Minnesota is having a tough time dealing with the increasing number of measles cases. The disease is primarily affecting young children who are not vaccinated.
On April 14, Minnesota health officials recorded an additional five cases of measles affecting children in the Hennepin County, taking the total to eight.
According to a new report, health officials confirmed a ninth case of measles in Hennepin County. It is expected that the number will increase significantly in the near future.
Measles, which was reportedly eradicated from the United States in 2000, has seen a significant increase in the country over the past few years.
Measles Outbreak: Source And Main Reason
Most of the affected children belong to the Twin Cities Somali-American community and have not received proper vaccination in the past. According to reports, the infected children are aged between one to four years.
"Whenever you have an outbreak in unvaccinated kids, measles just has a field day. That is what is happening here," says Kris Ehresmann, director of the infectious disease division at the Minnesota Health Department.
According to Ehresmann, nearly 42 percent children in the Somali-American community received their first MMR shot at the age of two. However, according to health officials, MMR shots must be administered when a child is one.
A second MMR shot provides a child with higher immunity and must be given when he or she is entering the kindergarten phase. MMR vaccination is given to protect children from measles, rubella, and mumps.
Since 2011, where 26 infection cases were registered, this is the largest outbreak of measles in Minnesota.
Currently, the source of the latest outbreak has not been identified. However, reports suggest that tourists from other nations may have been the main carriers of the disease as it does not occur naturally in the United States anymore.
The Somali-American area of the state has been susceptible to measles because of the low vaccination rates. In 2011, an anti-vaccine advocate discouraged the community members that MMR was responsible for causing autism. However, scientific research has discredited this notion.
How Many Children Have Been Hospitalized?
According to Patsy Stinchfield, the senior director of infection control, the first case of measles was identified at the Children's Hospital and Clinics of Minnesota. The physicians at the hospital initially thought that the child was suffering from an antibiotic-triggered skin reaction.
The Children's Hospital and Clinics of Minnesota recorded five reported measles cases. These children were hospitalized and discharged soon after. Another three cases of possible measles infection are currently undergoing tests and the children have been hospitalized.
However, none of the reported cases have required the support of the hospital's intensive care unit.
Steps Being Taken To Counter Measles
In 2015, nearly 134,000 deaths due to measles were reported worldwide. Presently, many public health officials in Minnesota are interacting with the families of the affected children to ascertain the possible infection source.
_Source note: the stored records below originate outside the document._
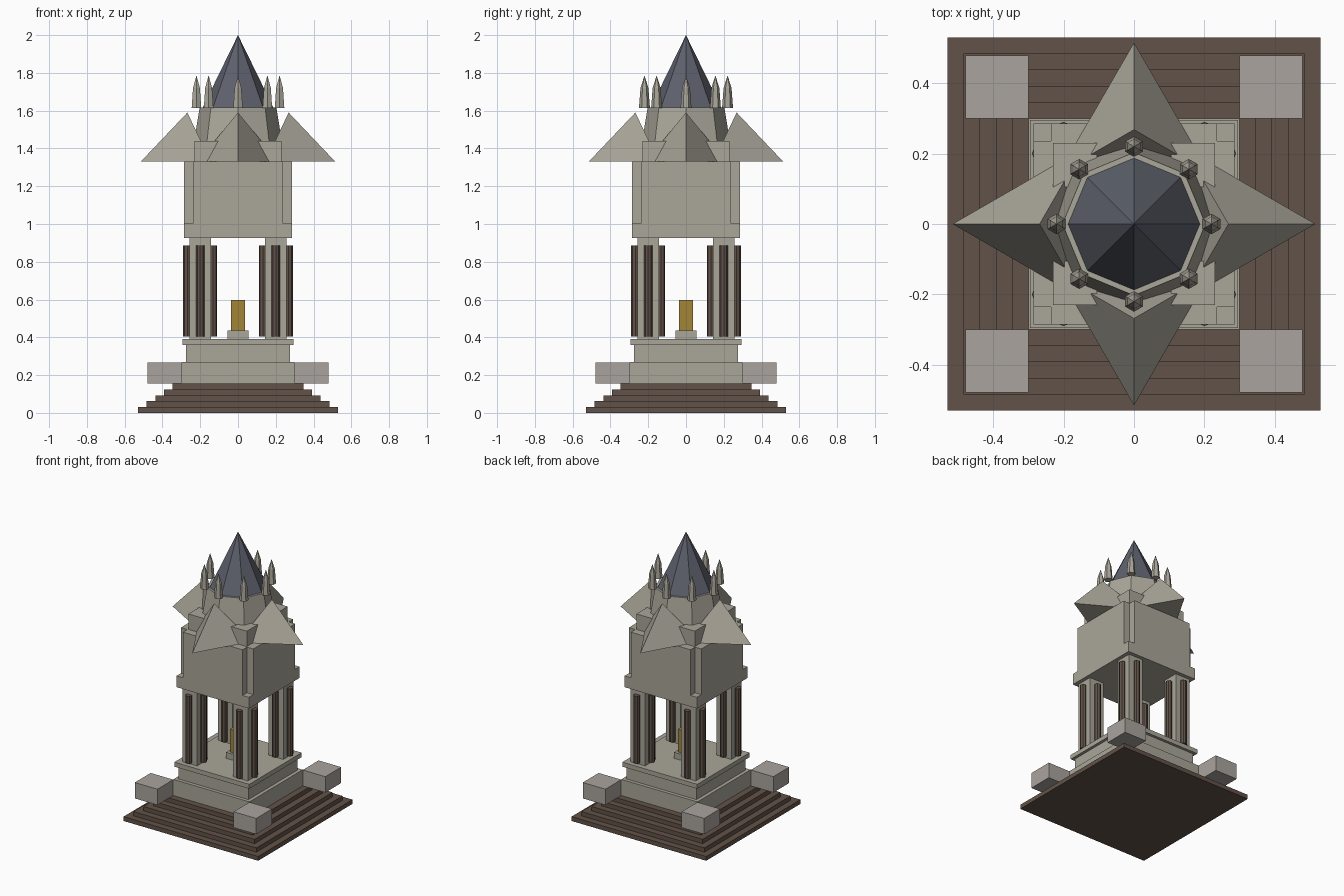
import bpy, bmesh
from math import sin, cos, pi

if "Cube" in bpy.data.objects:
    bpy.data.objects.remove(bpy.data.objects["Cube"])


def material(name, rgb):
    m = bpy.data.materials.new(name)
    m.diffuse_color = (*rgb, 1)
    m.use_nodes = True
    m.node_tree.nodes["Principled BSDF"].inputs["Base Color"].default_value = m.diffuse_color
    return m


STONE = material("stone", (0.40, 0.38, 0.32))
PALE = material("pale_stone", (0.40, 0.37, 0.34))
BROWN = material("brown_stone", (0.12, 0.085, 0.065))
GOLD = material("gold", (0.36, 0.23, 0.04))
SLATE = material("slate", (0.11, 0.12, 0.15))


def loft(name, rings, n, mat, center=(0, 0), angle=0.0):
    """Stack n-sided rings of (radius, z); radius 0 makes a point."""
    bm = bmesh.new()
    prev = None
    for r, z in rings:
        count = n if r else 1
        ring = [bm.verts.new((center[0] + r * cos(angle + 2 * pi * i / n),
                              center[1] + r * sin(angle + 2 * pi * i / n), z))
                for i in range(count)]
        if prev:
            for i in range(n):
                j = (i + 1) % n
                if count == 1:
                    bm.faces.new((prev[i], prev[j], ring[0]))
                else:
                    bm.faces.new((prev[i], prev[j], ring[j], ring[i]))
        else:
            bm.faces.new(ring[::-1])
        prev = ring
    if len(prev) > 1:
        bm.faces.new(prev)
    return finish(name, bm, mat)


def prism(name, outline, z0, z1, mat):
    """Extrude a counter-clockwise outline from z0 to z1."""
    bm = bmesh.new()
    low = [bm.verts.new((x, y, z0)) for x, y in outline]
    top = [bm.verts.new((x, y, z1)) for x, y in outline]
    bm.faces.new(low[::-1])
    bm.faces.new(top)
    for i in range(len(low)):
        j = (i + 1) % len(low)
        bm.faces.new((low[i], low[j], top[j], top[i]))
    return finish(name, bm, mat)


def finish(name, bm, mat):
    mesh = bpy.data.meshes.new(name)
    bm.to_mesh(mesh)
    bm.free()
    mesh.materials.append(mat)
    obj = bpy.data.objects.new(name, mesh)
    bpy.context.collection.objects.link(obj)
    return obj


def block(name, half, z0, z1, mat, cx=0, cy=0):
    h = half
    return prism(name, [(cx - h, cy - h), (cx + h, cy - h), (cx + h, cy + h), (cx - h, cy + h)],
                 z0, z1, mat)


CORNERS = [(-1, -1), (1, -1), (1, 1), (-1, 1)]

# stepped base
for i in range(5):
    block(f"step_{i + 1}", 0.53 - 0.046 * i, 0.031 * i, 0.031 * (i + 1), BROWN)

# plinth, its projecting corner blocks and the floor slab
block("plinth_lower", 0.30, 0.155, 0.27, STONE)
block("plinth_upper", 0.275, 0.27, 0.36, STONE)
block("floor_slab", 0.295, 0.36, 0.392, STONE)
for i, (sx, sy) in enumerate(CORNERS):
    block(f"corner_block_{i + 1}", 0.089, 0.155, 0.268, PALE, 0.389 * sx, 0.389 * sy)

# central pedestal and gilded figure block
block("pedestal", 0.055, 0.392, 0.435, STONE)
block("gold_figure", 0.038, 0.435, 0.597, GOLD)

# corner piers, each with four slim colonnettes
for i, (sx, sy) in enumerate(CORNERS):
    px, py = 0.2 * sx, 0.2 * sy
    block(f"pier_{i + 1}", 0.058, 0.392, 0.925, STONE, px, py)
    for k in range(4):
        c = (px + 0.068 * cos(k * pi / 2), py + 0.068 * sin(k * pi / 2))
        loft(f"colonnette_{i + 1}_{k + 1}", [(0.022, 0.405), (0.022, 0.885)], 8, BROWN, c)

# canopy: square band below, walls with notched corners above
block("canopy_band", 0.285, 0.925, 1.005, STONE)
a, b = 0.285, 0.235
outline = [(-b, -a), (b, -a), (b, -b), (a, -b), (a, b), (b, b),
           (b, a), (-b, a), (-b, b), (-a, b), (-a, -b), (-b, -b)]
prism("canopy_walls", outline, 1.005, 1.33, STONE)

# roof blocks over the corners
for i, (sx, sy) in enumerate(CORNERS):
    block(f"roof_block_{i + 1}", 0.0625, 1.33, 1.44, STONE, 0.1675 * sx, 0.1675 * sy)

# three-sided gables, one per side
for k in range(4):
    t = k * pi / 2
    loft(f"gable_{k + 1}", [(0.247, 1.33), (0, 1.59)], 3, STONE, (0.268 * cos(t), 0.268 * sin(t)), t)

# octagonal drum and spire
loft("drum", [(0.25, 1.33), (0.203, 1.617)], 8, STONE)
loft("spire", [(0.187, 1.617), (0, 2.0)], 8, SLATE)

# ring of hexagonal pinnacles
for k in range(8):
    t = k * pi / 4
    loft(f"pinnacle_{k + 1}", [(0.029, 1.615), (0.021, 1.72), (0, 1.787)], 6, STONE,
         (0.22 * cos(t), 0.22 * sin(t)), pi / 2)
Moreover, officials from local health departments are educating schools, clinics, and nearby Somali-American population about the symptoms of measles. They are also educating people on the importance of an MMR vaccination.